MOUNTAIN VIEW, Calif.-Intel co-founder and Chairman Emeritus Gordon E. Moore was a 30-year-old executive at Fairchild Camera & Instrument back in January 1959 when the theory behind the silicon integrated processor was published by colleague Robert Noyce.
Since that Eisenhower administration year, information technology has evolved a hundredfold. And much of that development is due to the successful implementation of squeezing down transistors, resistors and other elements into smaller and smaller processor forms onto silicon wafers.
Dr. Moore, 80, and another Fairchild co-founder, Dr. Jay Last, have survived all these years to witness how the fruits of their development of the silicon-based processor have served mankind.
On May 8, both Moore and Last were honored at the 50th anniversary celebration of the same integrated chip that Noyce envisioned so long ago. The event was held at the Computer History Museum here before a standing-room-only crowd.
Moore, visiting with a small group of reporters before the evening's presentation, said that he had no way of knowing that what his company was working on back in the 1960s would turn out to be such an important development in the history of the world's business and communications.

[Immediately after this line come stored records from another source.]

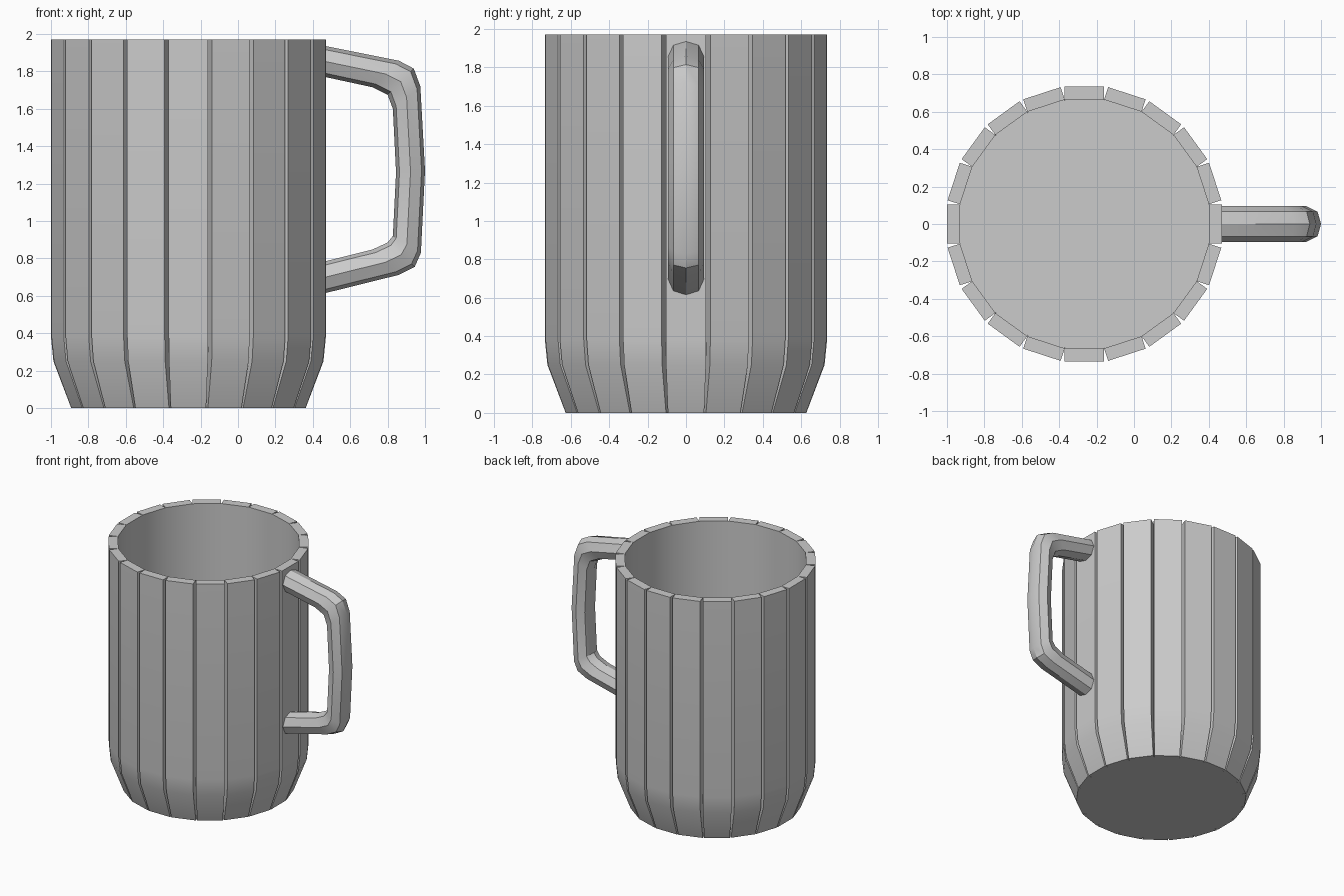
import bpy, bmesh
from math import pi, tan, cos, sin, radians
from mathutils import Vector

if "Cube" in bpy.data.objects:
    bpy.data.objects.remove(bpy.data.objects["Cube"])

CX, N = -0.265, 20          # mug axis and slat count
HALF = tan(pi / N)          # half slat width per unit of inner apothem
FLOOR = 0.30


def finish(name, bm, angle, fix_normals=True):
    if fix_normals:
        bmesh.ops.recalc_face_normals(bm, faces=bm.faces)
    mesh = bpy.data.meshes.new(name)
    bm.to_mesh(mesh)
    bm.free()
    ob = bpy.data.objects.new(name, mesh)
    bpy.context.collection.objects.link(ob)
    bpy.ops.object.select_all(action='DESELECT')
    ob.select_set(True)
    bpy.context.view_layer.objects.active = ob
    bpy.ops.object.shade_smooth_by_angle(angle=radians(angle))
    return ob


def ring(bm, apothem, z):
    r = apothem / cos(pi / N)
    return [bm.verts.new((CX + r * cos((2 * i + 1) * pi / N),
                          r * sin((2 * i + 1) * pi / N), z)) for i in range(N)]


# Slats: (z, inner apothem, outer apothem), parallel sides leave V grooves
profile = [(0, 0.595, 0.627), (0.25, 0.655, 0.722), (0.38, 0.665, 0.735), (1.97, 0.665, 0.735)]
bm = bmesh.new()
for k in range(N):
    a = 2 * pi * k / N
    out, side = Vector((cos(a), sin(a), 0)), Vector((-sin(a), cos(a), 0))
    rows = []
    for z, ri, ro in profile:
        base, w = Vector((CX, 0, z)), ri * HALF
        rows.append([bm.verts.new(base + out * r + side * s)
                     for r, s in ((ri, -w), (ro, -w), (ro, w), (ri, w))])
    for lo, hi in zip(rows, rows[1:]):
        for j in range(3):
            bm.faces.new((lo[j], lo[j + 1], hi[j + 1], hi[j]))
    bm.faces.new(rows[0][::-1])
    bm.faces.new(rows[-1])
finish("slats", bm, 30, False)

# Inner wall and floor, facing inwards
bm = bmesh.new()
low, top = ring(bm, 0.665, FLOOR), ring(bm, 0.665, 1.97)
bm.faces.new(low)
for i in range(N):
    j = (i + 1) % N
    bm.faces.new((low[j], low[i], top[i], top[j]))
finish("inner_wall", bm, 30, False)

# Underside
bm = bmesh.new()
bm.faces.new(ring(bm, 0.595, 0)[::-1])
finish("underside", bm, 30, False)

# Handle: eight-sided section lofted between outer and inner outlines (x, z)
outer = [(0.42, 1.945), (0.86, 1.857), (0.94, 1.815), (0.975, 1.72), (1.0, 1.27),
         (0.978, 0.83), (0.945, 0.755), (0.86, 0.712), (0.42, 0.603)]
inner = [(0.42, 1.78), (0.72, 1.715), (0.80, 1.675), (0.828, 1.60), (0.845, 1.26),
         (0.828, 0.92), (0.80, 0.885), (0.72, 0.848), (0.42, 0.773)]
section = [(0, 1), (0.066, 0.76), (0.095, 0), (0.066, -0.76),
           (0, -1), (-0.066, -0.76), (-0.095, 0), (-0.066, 0.76)]
bm = bmesh.new()
rows = []
for (ox, oz), (ix, iz) in zip(outer, inner):
    rows.append([bm.verts.new(((ox + ix) / 2 + t * (ox - ix) / 2, y,
                               (oz + iz) / 2 + t * (oz - iz) / 2)) for y, t in section])
for a, b in zip(rows, rows[1:]):
    for i in range(8):
        j = (i + 1) % 8
        bm.faces.new((a[i], a[j], b[j], b[i]))
bm.faces.new(rows[0])
bm.faces.new(rows[-1])
finish("handle", bm, 32)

"All you're thinking about at the time is the next product you're coming out with. You of course have no idea about how it's going to affect your customers, let alone the world!" Moore, who appears to be in excellent health, said.